--- START ---

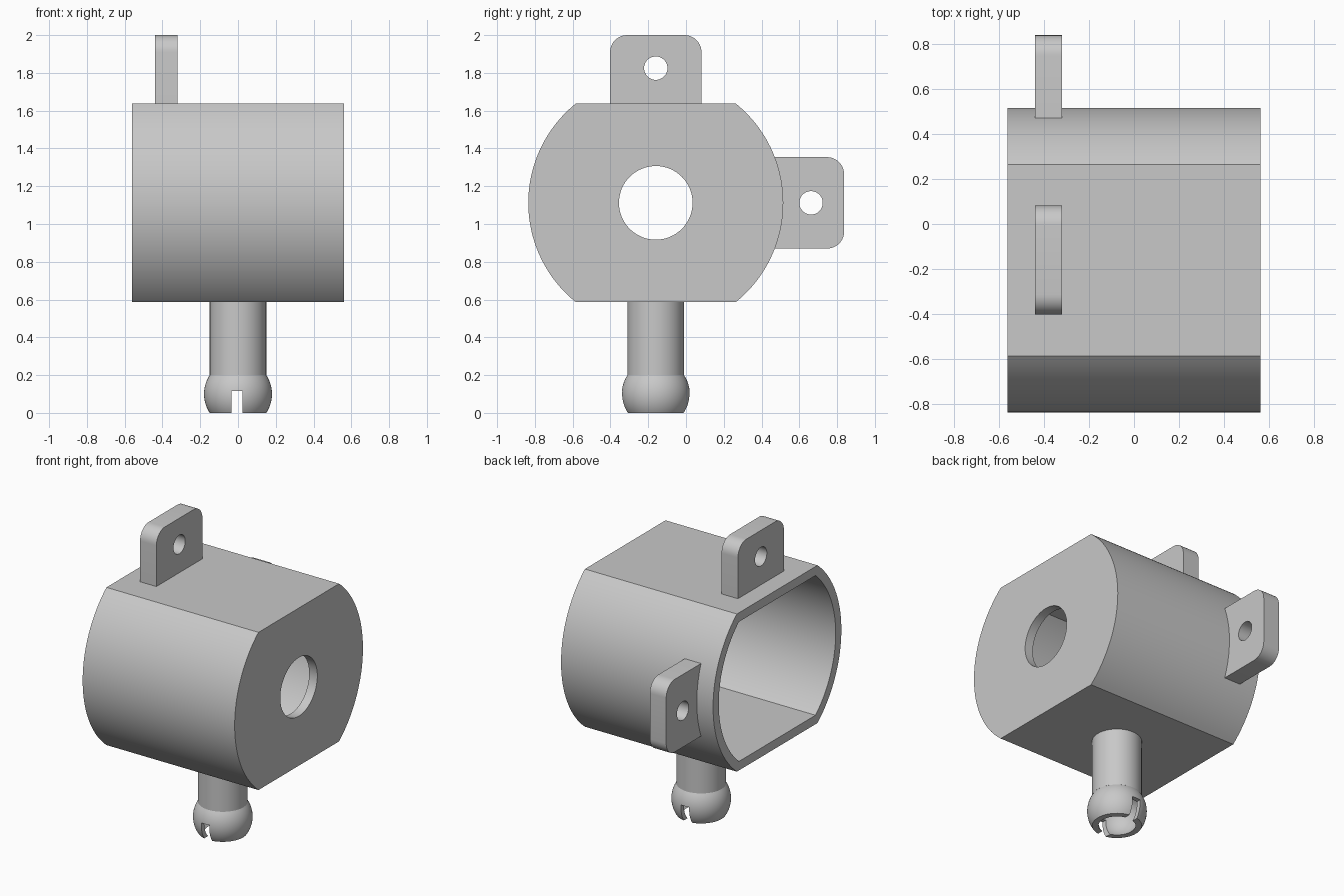
import bpy, bmesh
from math import sin, cos, pi, asin, sqrt, radians

if "Cube" in bpy.data.objects:
    bpy.data.objects.remove(bpy.data.objects["Cube"], do_unlink=True)

CY, CZ = -0.16, 1.112      # housing axis
R, FLAT, WALL = 0.675, 0.525, 0.06
HALF = 0.56

grey = bpy.data.materials.new("plain grey")
grey.use_nodes = True
grey.diffuse_color = (0.58, 0.58, 0.58, 1)
grey.node_tree.nodes["Principled BSDF"].inputs["Base Color"].default_value = grey.diffuse_color


def finish(name, bm):
    bmesh.ops.recalc_face_normals(bm, faces=bm.faces)
    mesh = bpy.data.meshes.new(name)
    bm.to_mesh(mesh)
    bm.free()
    mesh.materials.append(grey)
    obj = bpy.data.objects.new(name, mesh)
    bpy.context.collection.objects.link(obj)
    return obj


def prism(name, outline, x0, x1):
    """Extrude a (y, z) outline along x."""
    bm = bmesh.new()
    face = bm.faces.new([bm.verts.new((x0, y, z)) for y, z in outline])
    out = bmesh.ops.extrude_face_region(bm, geom=[face])["geom"]
    verts = [v for v in out if isinstance(v, bmesh.types.BMVert)]
    bmesh.ops.translate(bm, verts=verts, vec=(x1 - x0, 0, 0))
    return finish(name, bm)


def lathe(name, profile, y, steps=64):
    """Revolve an (r, z) profile about a vertical axis."""
    bm = bmesh.new()
    verts = [bm.verts.new((r, 0, z)) for r, z in profile]
    edges = [bm.edges.new(pair) for pair in zip(verts, verts[1:])]
    bmesh.ops.spin(bm, geom=verts + edges, cent=(0, 0, 0), axis=(0, 0, 1),
                   angle=2 * pi, steps=steps)
    bmesh.ops.remove_doubles(bm, verts=bm.verts, dist=0.0001)
    bmesh.ops.translate(bm, verts=bm.verts, vec=(0, y, 0))
    return finish(name, bm)


def arc(cy, cz, r, a0, a1, n):
    return [(cy + r * cos(a0 + (a1 - a0) * i / n),
             cz + r * sin(a0 + (a1 - a0) * i / n)) for i in range(n + 1)]


def circle(cy, cz, r, n=48):
    return arc(cy, cz, r, 0, 2 * pi, n)[:-1]


def cut(obj, *cutters):
    for c in cutters:
        c.hide_render = True
        mod = obj.modifiers.new("cut", "BOOLEAN")
        mod.operation, mod.solver, mod.object = "DIFFERENCE", "EXACT", c
    graph = bpy.context.evaluated_depsgraph_get()
    mesh = bpy.data.meshes.new_from_object(obj.evaluated_get(graph))
    obj.modifiers.clear()
    obj.data = mesh
    for c in cutters:
        bpy.data.objects.remove(c, do_unlink=True)


def smooth(obj):
    bpy.ops.object.select_all(action="DESELECT")
    obj.select_set(True)
    bpy.context.view_layer.objects.active = obj
    bpy.ops.object.shade_smooth_by_angle(angle=radians(30))


def flatted_round(r, flat):
    a = asin(flat / r)
    return arc(CY, CZ, r, -a, a, 40) + arc(CY, CZ, r, pi - a, pi + a, 40)


# Housing: flatted cup, open at -x, with a round hole in the +x wall
housing = prism("housing", flatted_round(R, FLAT), -HALF, HALF)
cut(housing,
    prism("cavity", flatted_round(R - WALL, FLAT - WALL), -HALF - 0.1, HALF - WALL),
    prism("bore", circle(CY, CZ, 0.195, 64), HALF - 0.2, HALF + 0.1))
smooth(housing)


# Mounting tabs: rounded plates with a screw hole
def tab(name, base, tip, place):
    w, r = 0.242, 0.09
    shape = [(-w, base), (w, base)]
    shape += arc(w - r, tip - r, r, 0, pi / 2, 10)
    shape += arc(r - w, tip - r, r, pi / 2, pi, 10)
    plate = prism(name, [place(v, u) for v, u in shape], -0.44, -0.32)
    hole = [place(v, u) for v, u in circle(0, tip - 0.175, 0.062)]
    cut(plate, prism("tab_hole", hole, -0.6, -0.2))
    smooth(plate)


tab("top_tab", 1.61, 2.0, lambda v, u: (CY + v, u))
tab("back_tab", 0.47, 0.837, lambda v, u: (u, CZ + v))

# Stem with a hollow, slotted ball end
BALL, BZ, STEM = 0.18, 0.1, 0.15
a = asin(BZ / BALL)
inner = BALL - 0.03
profile = arc(0, BZ, inner, pi / 2, -asin(BZ / inner), 16)
profile[0] = (0, BZ + inner)
profile += arc(0, BZ, BALL, -a, a, 16) + [(STEM, 0.2), (STEM, 0.62), (0, 0.62)]
stem = lathe("ball_stem", profile, CY)
slot = [(CY - 0.4, -0.1), (CY + 0.4, -0.1), (CY + 0.4, 0.115), (CY - 0.4, 0.115)]
cut(stem, prism("slot", slot, -0.035, 0.025))
smooth(stem)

--- END ---

- Aim of the task -
Exactly as written, copy the entries above without their pictures.

- Response below -
import bpy, bmesh
from math import sin, cos, pi, asin, sqrt, radians

if "Cube" in bpy.data.objects:
    bpy.data.objects.remove(bpy.data.objects["Cube"], do_unlink=True)

CY, CZ = -0.16, 1.112      # housing axis
R, FLAT, WALL = 0.675, 0.525, 0.06
HALF = 0.56

grey = bpy.data.materials.new("plain grey")
grey.use_nodes = True
grey.diffuse_color = (0.58, 0.58, 0.58, 1)
grey.node_tree.nodes["Principled BSDF"].inputs["Base Color"].default_value = grey.diffuse_color


def finish(name, bm):
    bmesh.ops.recalc_face_normals(bm, faces=bm.faces)
    mesh = bpy.data.meshes.new(name)
    bm.to_mesh(mesh)
    bm.free()
    mesh.materials.append(grey)
    obj = bpy.data.objects.new(name, mesh)
    bpy.context.collection.objects.link(obj)
    return obj


def prism(name, outline, x0, x1):
    """Extrude a (y, z) outline along x."""
    bm = bmesh.new()
    face = bm.faces.new([bm.verts.new((x0, y, z)) for y, z in outline])
    out = bmesh.ops.extrude_face_region(bm, geom=[face])["geom"]
    verts = [v for v in out if isinstance(v, bmesh.types.BMVert)]
    bmesh.ops.translate(bm, verts=verts, vec=(x1 - x0, 0, 0))
    return finish(name, bm)


def lathe(name, profile, y, steps=64):
    """Revolve an (r, z) profile about a vertical axis."""
    bm = bmesh.new()
    verts = [bm.verts.new((r, 0, z)) for r, z in profile]
    edges = [bm.edges.new(pair) for pair in zip(verts, verts[1:])]
    bmesh.ops.spin(bm, geom=verts + edges, cent=(0, 0, 0), axis=(0, 0, 1),
                   angle=2 * pi, steps=steps)
    bmesh.ops.remove_doubles(bm, verts=bm.verts, dist=0.0001)
    bmesh.ops.translate(bm, verts=bm.verts, vec=(0, y, 0))
    return finish(name, bm)


def arc(cy, cz, r, a0, a1, n):
    return [(cy + r * cos(a0 + (a1 - a0) * i / n),
             cz + r * sin(a0 + (a1 - a0) * i / n)) for i in range(n + 1)]


def circle(cy, cz, r, n=48):
    return arc(cy, cz, r, 0, 2 * pi, n)[:-1]


def cut(obj, *cutters):
    for c in cutters:
        c.hide_render = True
        mod = obj.modifiers.new("cut", "BOOLEAN")
        mod.operation, mod.solver, mod.object = "DIFFERENCE", "EXACT", c
    graph = bpy.context.evaluated_depsgraph_get()
    mesh = bpy.data.meshes.new_from_object(obj.evaluated_get(graph))
    obj.modifiers.clear()
    obj.data = mesh
    for c in cutters:
        bpy.data.objects.remove(c, do_unlink=True)


def smooth(obj):
    bpy.ops.object.select_all(action="DESELECT")
    obj.select_set(True)
    bpy.context.view_layer.objects.active = obj
    bpy.ops.object.shade_smooth_by_angle(angle=radians(30))


def flatted_round(r, flat):
    a = asin(flat / r)
    return arc(CY, CZ, r, -a, a, 40) + arc(CY, CZ, r, pi - a, pi + a, 40)


# Housing: flatted cup, open at -x, with a round hole in the +x wall
housing = prism("housing", flatted_round(R, FLAT), -HALF, HALF)
cut(housing,
    prism("cavity", flatted_round(R - WALL, FLAT - WALL), -HALF - 0.1, HALF - WALL),
    prism("bore", circle(CY, CZ, 0.195, 64), HALF - 0.2, HALF + 0.1))
smooth(housing)


# Mounting tabs: rounded plates with a screw hole
def tab(name, base, tip, place):
    w, r = 0.242, 0.09
    shape = [(-w, base), (w, base)]
    shape += arc(w - r, tip - r, r, 0, pi / 2, 10)
    shape += arc(r - w, tip - r, r, pi / 2, pi, 10)
    plate = prism(name, [place(v, u) for v, u in shape], -0.44, -0.32)
    hole = [place(v, u) for v, u in circle(0, tip - 0.175, 0.062)]
    cut(plate, prism("tab_hole", hole, -0.6, -0.2))
    smooth(plate)


tab("top_tab", 1.61, 2.0, lambda v, u: (CY + v, u))
tab("back_tab", 0.47, 0.837, lambda v, u: (u, CZ + v))

# Stem with a hollow, slotted ball end
BALL, BZ, STEM = 0.18, 0.1, 0.15
a = asin(BZ / BALL)
inner = BALL - 0.03
profile = arc(0, BZ, inner, pi / 2, -asin(BZ / inner), 16)
profile[0] = (0, BZ + inner)
profile += arc(0, BZ, BALL, -a, a, 16) + [(STEM, 0.2), (STEM, 0.62), (0, 0.62)]
stem = lathe("ball_stem", profile, CY)
slot = [(CY - 0.4, -0.1), (CY + 0.4, -0.1), (CY + 0.4, 0.115), (CY - 0.4, 0.115)]
cut(stem, prism("slot", slot, -0.035, 0.025))
smooth(stem)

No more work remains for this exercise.